Their 1987 world dominating ‘Kick’ album – boasting no fewer than five hit singles – was reissued in 2002 as a two disc deluxe edition, again in 2012 as a 3CD/DVD box set and yet again in 2017 as a modified version of the previous box, missing a few items but priced far more sensibly. Despite shifting a lot of album units, however, the rest of their back catalogue has been overlooked with regard to the deluxe reissue market.
When Record Store Day first began, it was a great idea. Those who were regulars at independent record shops like Avalanche in Edinbugh and Resident in Brighton could potentially get their hands on very limited, exclusive items.

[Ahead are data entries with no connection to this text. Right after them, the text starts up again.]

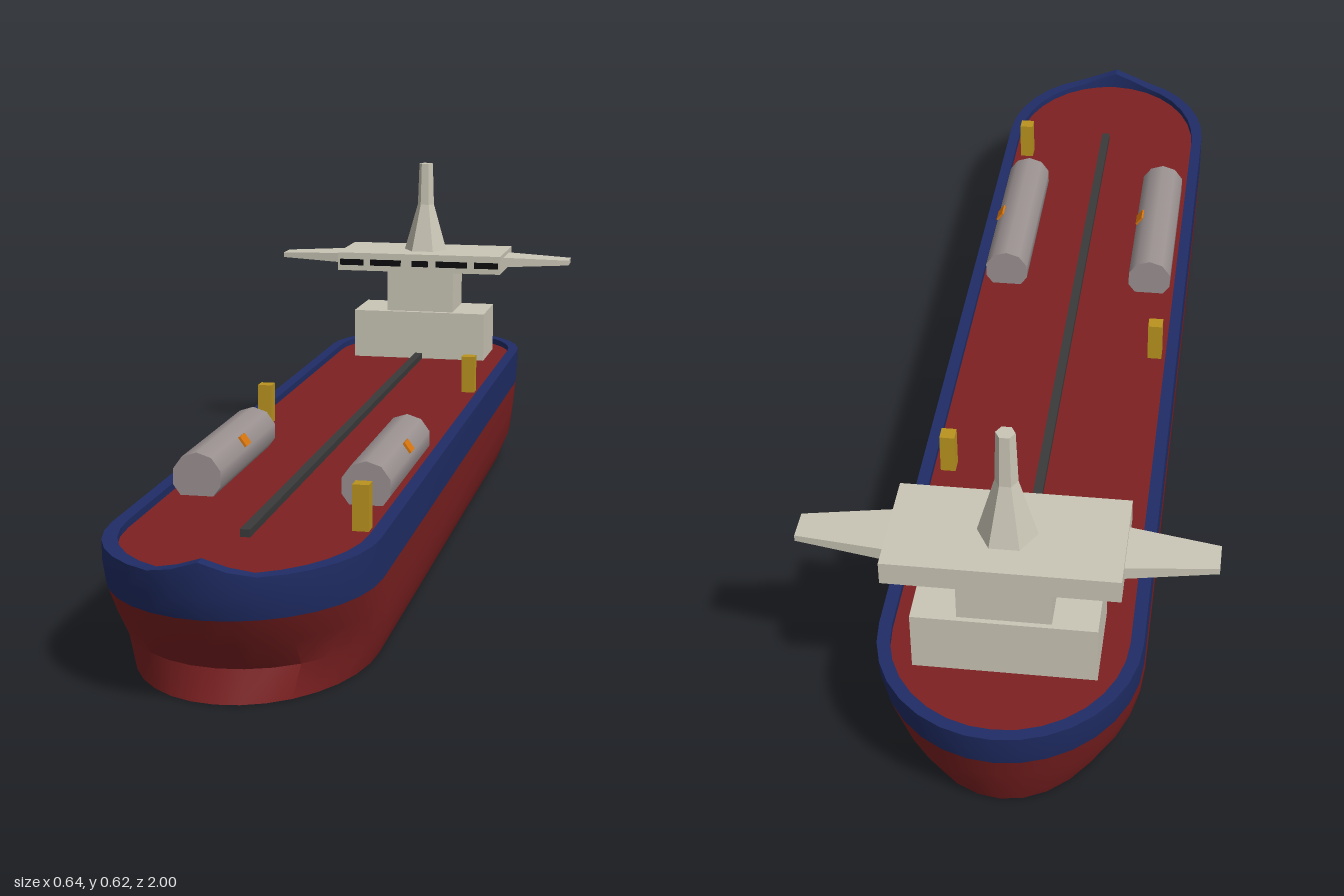
import * as THREE from 'three';
import { toCreasedNormals } from 'three/addons/utils/BufferGeometryUtils.js';

const mat = (name, color) => {
  const m = new THREE.MeshStandardMaterial({ color });
  m.name = name;
  return m;
};

const N = 8; // outline segments per quarter

// Closed waterline: bow tip -> left side -> stern -> right side
function ring(y, w, bow, stern, bowLen, sternLen, peak = 0) {
  const half = [];
  for (let i = 0; i <= N; i++) {
    const a = (i / N) * Math.PI / 2;
    half.push([w * Math.sin(a), bow - bowLen * (1 - Math.cos(a))]);
  }
  for (let i = 0; i <= N; i++) {
    const a = (i / N) * Math.PI / 2;
    half.push([w * Math.cos(a), stern + sternLen * (1 - Math.sin(a))]);
  }
  const other = half.slice(1, -1).reverse().map(([x, z]) => [-x, z]);
  return [...half, ...other].map(([x, z]) => {
    const rise = z > 0 ? peak * Math.max(0, 1 - Math.abs(x) / 0.065) : 0;
    return new THREE.Vector3(x, y + rise, z);
  });
}

// Skin between successive rings, with optional flat caps
function loft(rings, capBottom = false, capTop = false) {
  const pos = [];
  const tri = (...vs) => vs.forEach((v) => pos.push(v.x, v.y, v.z));
  const n = rings[0].length;
  for (let k = 0; k < rings.length - 1; k++) {
    for (let i = 0; i < n; i++) {
      const j = (i + 1) % n;
      const [a, b, c, d] = [rings[k][i], rings[k][j], rings[k + 1][j], rings[k + 1][i]];
      tri(a, b, c);
      tri(a, c, d);
    }
  }
  const cap = (r, up) => {
    const mid = new THREE.Vector3(0, r[0].y, 0);
    for (let i = 0; i < n; i++) {
      const j = (i + 1) % n;
      if (up) tri(mid, r[i], r[j]);
      else tri(mid, r[j], r[i]);
    }
  };
  if (capBottom) cap(rings[0], false);
  if (capTop) cap(rings[rings.length - 1], true);
  const g = new THREE.BufferGeometry();
  g.setAttribute('position', new THREE.Float32BufferAttribute(pos, 3));
  return toCreasedNormals(g, 0.6);
}

export function createModel() {
  const red = mat('hull red', 0x7d2021);
  const blue = mat('hull blue', 0x202d66);
  const cream = mat('cream', 0xcac6b6);
  const grey = mat('tank grey', 0x9c9292);
  const yellow = mat('yellow', 0xb9931f);
  const dark = mat('pipe grey', 0x3a3a3a);
  const black = mat('window black', 0x0b0b0d);
  const orange = mat('orange', 0xd9760f);

  const model = new THREE.Group();
  model.name = 'tankerShip';
  const add = (name, geo, material, x = 0, y = 0, z = 0) => {
    const m = new THREE.Mesh(geo, material);
    m.name = name;
    m.position.set(x, y, z);
    model.add(m);
    return m;
  };
  // Box given by its limits in x, y, z
  const box = (name, material, x0, x1, y0, y1, z0, z1) =>
    add(name, new THREE.BoxGeometry(x1 - x0, y1 - y0, z1 - z0), material,
      (x0 + x1) / 2, (y0 + y1) / 2, (z0 + z1) / 2);

  // Hull
  const seam = ring(0.145, 0.209, 0.984, -0.985, 0.25, 0.23);
  add('lowerHull', loft([
    ring(0, 0.187, 0.925, -0.93, 0.27, 0.3),
    ring(0.05, 0.206, 0.912, -0.952, 0.27, 0.28),
    ring(0.1, 0.208, 0.957, -0.97, 0.27, 0.25),
    seam,
  ], true), red);
  const inner = [0.188, 0.978, -0.98, 0.24, 0.2];
  add('upperHull', loft([
    seam,
    ring(0.18, 0.209, 0.998, -0.995, 0.25, 0.22),
    ring(0.212, 0.209, 1, -1, 0.25, 0.22, 0.022),
    ring(0.212, ...inner, 0.022),
    ring(0.2, ...inner),
  ]), blue);
  add('deck', loft([ring(0.2, ...inner)], false, true), red);

  // Deck pipe
  box('deckPipe', dark, -0.008, 0.008, 0.198, 0.212, -0.72, 0.75);

  // Cargo tanks, each with a small orange plate
  const tankGeo = new THREE.CylinderGeometry(0.042, 0.042, 0.355, 10).rotateX(Math.PI / 2);
  for (const [x, z] of [[0.14, 0.345], [-0.14, 0.36]]) {
    add('tank', tankGeo, grey, x, 0.23, 0.355);
    const a = Math.PI / 5;
    const plate = add('tankPlate', new THREE.BoxGeometry(0.008, 0.02, 0.03), orange,
      x + 0.04 * Math.cos(a), 0.23 + 0.04 * Math.sin(a), z);
    plate.rotation.z = a;
  }

  // Yellow posts
  for (const [x, z] of [[0.163, 0.67], [0.163, -0.38], [-0.167, -0.02]]) {
    box('deckPost', yellow, x - 0.013, x + 0.013, 0.198, 0.273, z - 0.013, z + 0.013);
  }

  // Superstructure
  box('deckHouse', cream, -0.144, 0.144, 0.198, 0.303, -0.853, -0.708);
  box('tower', cream, -0.073, 0.073, 0.3, 0.395, -0.845, -0.72);
  box('bridge', cream, -0.18, 0.18, 0.393, 0.432, -0.878, -0.697);

  // Tapered bridge wings
  for (const s of [-1, 1]) {
    const g = new THREE.BoxGeometry(0.14, 0.021, 0.09);
    const p = g.attributes.position;
    for (let i = 0; i < p.count; i++) {
      if (p.getX(i) * s > 0) {
        p.setY(i, p.getY(i) * 0.5);
        p.setZ(i, p.getZ(i) * 0.55);
      }
    }
    g.computeVertexNormals();
    add('bridgeWing', g, cream, s * 0.25, 0.413, -0.793);
  }

  // Bridge windows
  for (const [x, w] of [[-0.148, 0.052], [-0.073, 0.068], [0.003, 0.036], [0.073, 0.068], [0.149, 0.052]]) {
    box('bridgeWindow', black, x - w / 2, x + w / 2, 0.405, 0.418, -0.699, -0.694);
  }

  // Six-sided mast: flared foot and slender top
  const section = (name, r0, r1, y0, y1) => {
    const g = new THREE.CylinderGeometry(r1, r0, y1 - y0, 6, 1, false, Math.PI / 2);
    add(name, toCreasedNormals(g, 0.3), cream, 0, (y0 + y1) / 2, -0.787);
  };
  section('mastFoot', 0.047, 0.018, 0.431, 0.533);
  section('mastTop', 0.018, 0.015, 0.533, 0.623);

  return model;
}
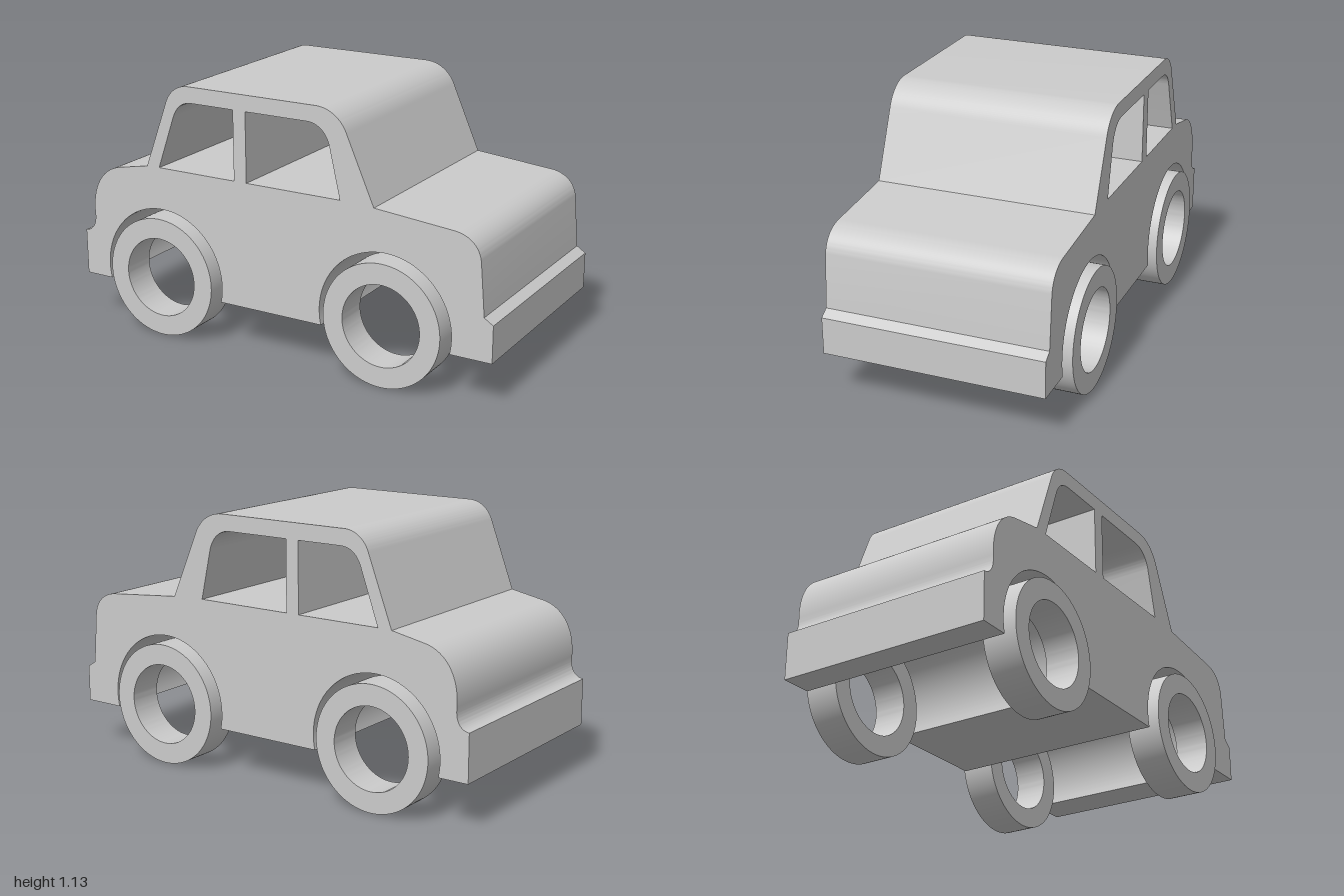
import * as THREE from 'three';
import { toCreasedNormals } from 'three/addons/utils/BufferGeometryUtils.js';

const material = new THREE.MeshStandardMaterial({ color: 0xcccccc });
const REAR_X = -0.57, FRONT_X = 0.52, AXLE_Y = 0.267;
const WHEEL_R = 0.267, HOLE_R = 0.177, ARCH_R = 0.303;
const BODY_WIDTH = 0.96, WHEEL_WIDTH = 0.15, WHEEL_Z = 0.435;

// Extrude a profile along z, centred on z = 0, with smooth curves and sharp edges
function slab(name, shape, depth, curveSegments) {
  const geometry = new THREE.ExtrudeGeometry(shape, { depth, curveSegments, bevelEnabled: false });
  geometry.translate(0, 0, -depth / 2);
  const mesh = new THREE.Mesh(toCreasedNormals(geometry, 0.35), material);
  mesh.name = name;
  return mesh;
}

// Wheel arch cut into the bottom edge, running from left to right
function cutArch(shape, x, floorY) {
  const a = Math.asin((floorY - AXLE_Y) / ARCH_R);
  shape.lineTo(x - ARCH_R * Math.cos(a), floorY);
  shape.absarc(x, AXLE_Y, ARCH_R, Math.PI - a, a, true);
}

function bodyShape() {
  const s = new THREE.Shape();
  // Underside with both arches
  s.moveTo(-1, 0.2);
  cutArch(s, REAR_X, 0.2);
  cutArch(s, FRONT_X, 0.2);
  // Front bumper and bonnet
  s.lineTo(1, 0.2);
  s.lineTo(1, 0.36);
  s.lineTo(0.96, 0.386);
  s.lineTo(0.941, 0.61);
  s.bezierCurveTo(0.935, 0.67, 0.89, 0.712, 0.82, 0.718);
  s.lineTo(0.47, 0.75);
  // Windscreen, roof and rear window
  s.lineTo(0.345, 1.035);
  s.bezierCurveTo(0.32, 1.095, 0.265, 1.132, 0.2, 1.132);
  s.lineTo(-0.42, 1.132);
  s.bezierCurveTo(-0.47, 1.132, -0.515, 1.1, -0.533, 1.05);
  s.lineTo(-0.644, 0.755);
  // Boot and rear bumper
  s.lineTo(-0.8, 0.725);
  s.bezierCurveTo(-0.89, 0.705, -0.955, 0.62, -0.943, 0.48);
  s.bezierCurveTo(-0.943, 0.435, -0.965, 0.408, -1, 0.405);
  s.closePath();

  // Rear side window
  const rear = new THREE.Path();
  rear.moveTo(-0.58, 0.757);
  rear.lineTo(-0.497, 0.99);
  rear.bezierCurveTo(-0.48, 1.035, -0.45, 1.062, -0.4, 1.062);
  rear.lineTo(-0.194, 1.062);
  rear.lineTo(-0.194, 0.757);
  rear.closePath();

  // Front side window
  const front = new THREE.Path();
  front.moveTo(-0.133, 0.757);
  front.lineTo(-0.133, 1.062);
  front.lineTo(0.16, 1.062);
  front.bezierCurveTo(0.215, 1.062, 0.255, 1.025, 0.267, 0.97);
  front.lineTo(0.315, 0.757);
  front.closePath();

  s.holes.push(rear, front);
  return s;
}

function wheelShape() {
  const s = new THREE.Shape().absarc(0, 0, WHEEL_R, 0, Math.PI * 2, false);
  s.holes.push(new THREE.Path().absarc(0, 0, HOLE_R, 0, Math.PI * 2, true));
  return s;
}

export function createModel() {
  const car = new THREE.Group();
  car.name = 'toyCar';
  car.add(slab('body', bodyShape(), BODY_WIDTH, 24));

  // Four ring wheels
  for (const [end, x] of [['rear', REAR_X], ['front', FRONT_X]]) {
    for (const [side, z] of [['Near', WHEEL_Z], ['Far', -WHEEL_Z]]) {
      const wheel = slab(end + side + 'Wheel', wheelShape(), WHEEL_WIDTH, 64);
      wheel.position.set(x, AXLE_Y, z);
      car.add(wheel);
    }
  }
  return car;
}
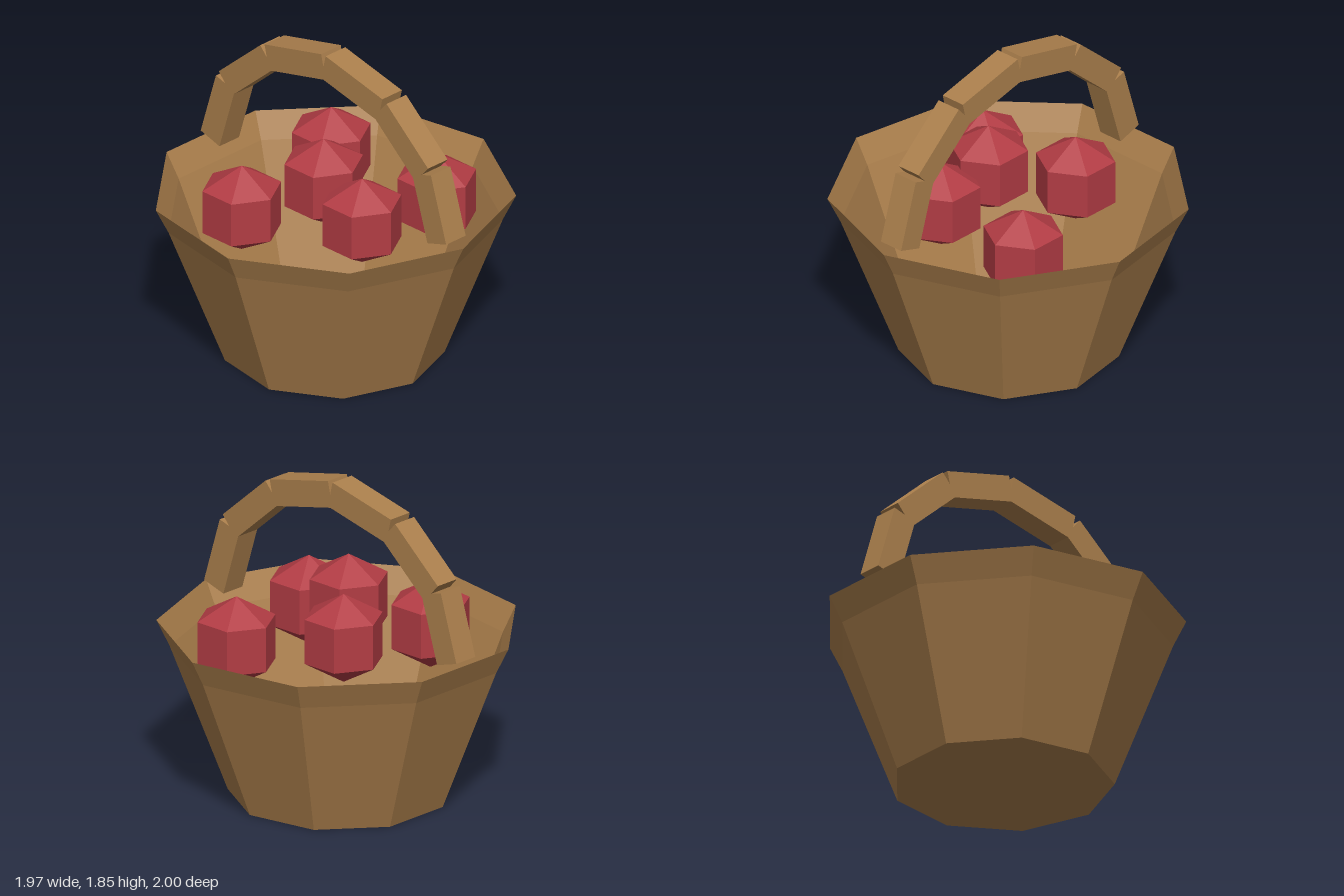
import * as THREE from 'three';

const CENTER_X = -0.03; // the nine-sided basket is off-centre so its bounds are centred

export function createModel() {
  const root = new THREE.Group();
  root.name = 'appleBasket';

  const wood = new THREE.MeshStandardMaterial({ color: 0xab7f4c, flatShading: true, side: THREE.DoubleSide });
  wood.name = 'wood';
  const red = new THREE.MeshStandardMaterial({ color: 0xb23c44, flatShading: true });
  red.name = 'appleRed';

  const add = (parent, name, geometry, material) => {
    const mesh = new THREE.Mesh(geometry, material);
    mesh.name = name;
    parent.add(mesh);
    return mesh;
  };

  // Thin nine-sided tub: floor, sloping wall and slightly flared rim
  const profile = [[0, 0], [0.62, 0], [0.942, 0.84], [1.0154, 0.99]]
    .map(([r, y]) => new THREE.Vector2(r, y));
  const tub = add(root, 'basket', new THREE.LatheGeometry(profile, 9, Math.PI / 2), wood);
  tub.position.x = CENTER_X;

  // Handle: straight blocks along half an ellipse, with open notches at the joints
  const handle = new THREE.Group();
  handle.name = 'handle';
  root.add(handle);
  const SEGMENTS = 6;
  const archPoint = (i) => {
    const t = (i / SEGMENTS) * Math.PI;
    return new THREE.Vector2(CENTER_X + 0.885 * Math.cos(t), 1 + 0.775 * Math.sin(t));
  };
  for (let i = 0; i < SEGMENTS; i++) {
    const a = archPoint(i);
    const b = archPoint(i + 1);
    const block = add(handle, `handleBlock${i + 1}`, new THREE.BoxGeometry(a.distanceTo(b), 0.153, 0.153), wood);
    block.position.set((a.x + b.x) / 2, (a.y + b.y) / 2, 0);
    block.rotation.z = Math.atan2(b.y - a.y, b.x - a.x);
  }

  // Apples: coarse six-sided spheres
  const apples = new THREE.Group();
  apples.name = 'apples';
  root.add(apples);
  const appleGeometry = new THREE.SphereGeometry(0.26, 6, 3);
  [
    [-0.295, 1.045, -0.25],
    [0.335, 0.92, -0.445],
    [-0.295, 0.94, 0.45],
    [0.015, 1.1, 0.12],
    [0.355, 0.993, 0.16],
  ].forEach((p, i) => add(apples, `apple${i + 1}`, appleGeometry, red).position.set(...p));

  return root;
}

It was a celebration of record buying culture, more than anything. Over the years the event has grown. After all of the major labels sensed a potential cash cow, it increasingly became about reissuing stuff en masse at inflated prices.
Record Store Day has become an event full of mixed feelings. There are now tales of people not actually visiting their local (and favourite) stores on RSD as the crowds of unfamiliar faces have made the experience quite stressful. People queue for hours in the hope of finding one of the many artificially created rarities – a lot of which seem to appear on ebay just hours later at even more inflated prices. In recent years, there have even been dealers “pre-selling” their RSD wares on the internet up to two days before the event that was supposed to get people into their shops.
Previously at this point in December, it has become the custom for Real Gone to issue a free download containing some of the best underground tracks of the year. For the past seven or eight years, these downloads have been a popular fixture on the Real Gone calendar, turning people on to all kinds of artists.
With the changing times, we regret to say the era of the free sampler has come to an end. It seems that people much prefer streaming and with that in mind, we’ve made the decision to highlight some of our favourite tunes in an eighty minute playlist.
Eric Clapton is more than fairly represented when it comes to concert DVD releases. In fact, these stretch to seventeen different releases at the close of 2018. However, most of these feature festival shows from after 1999 and only really represent the latter stages of the legendary musician’s career.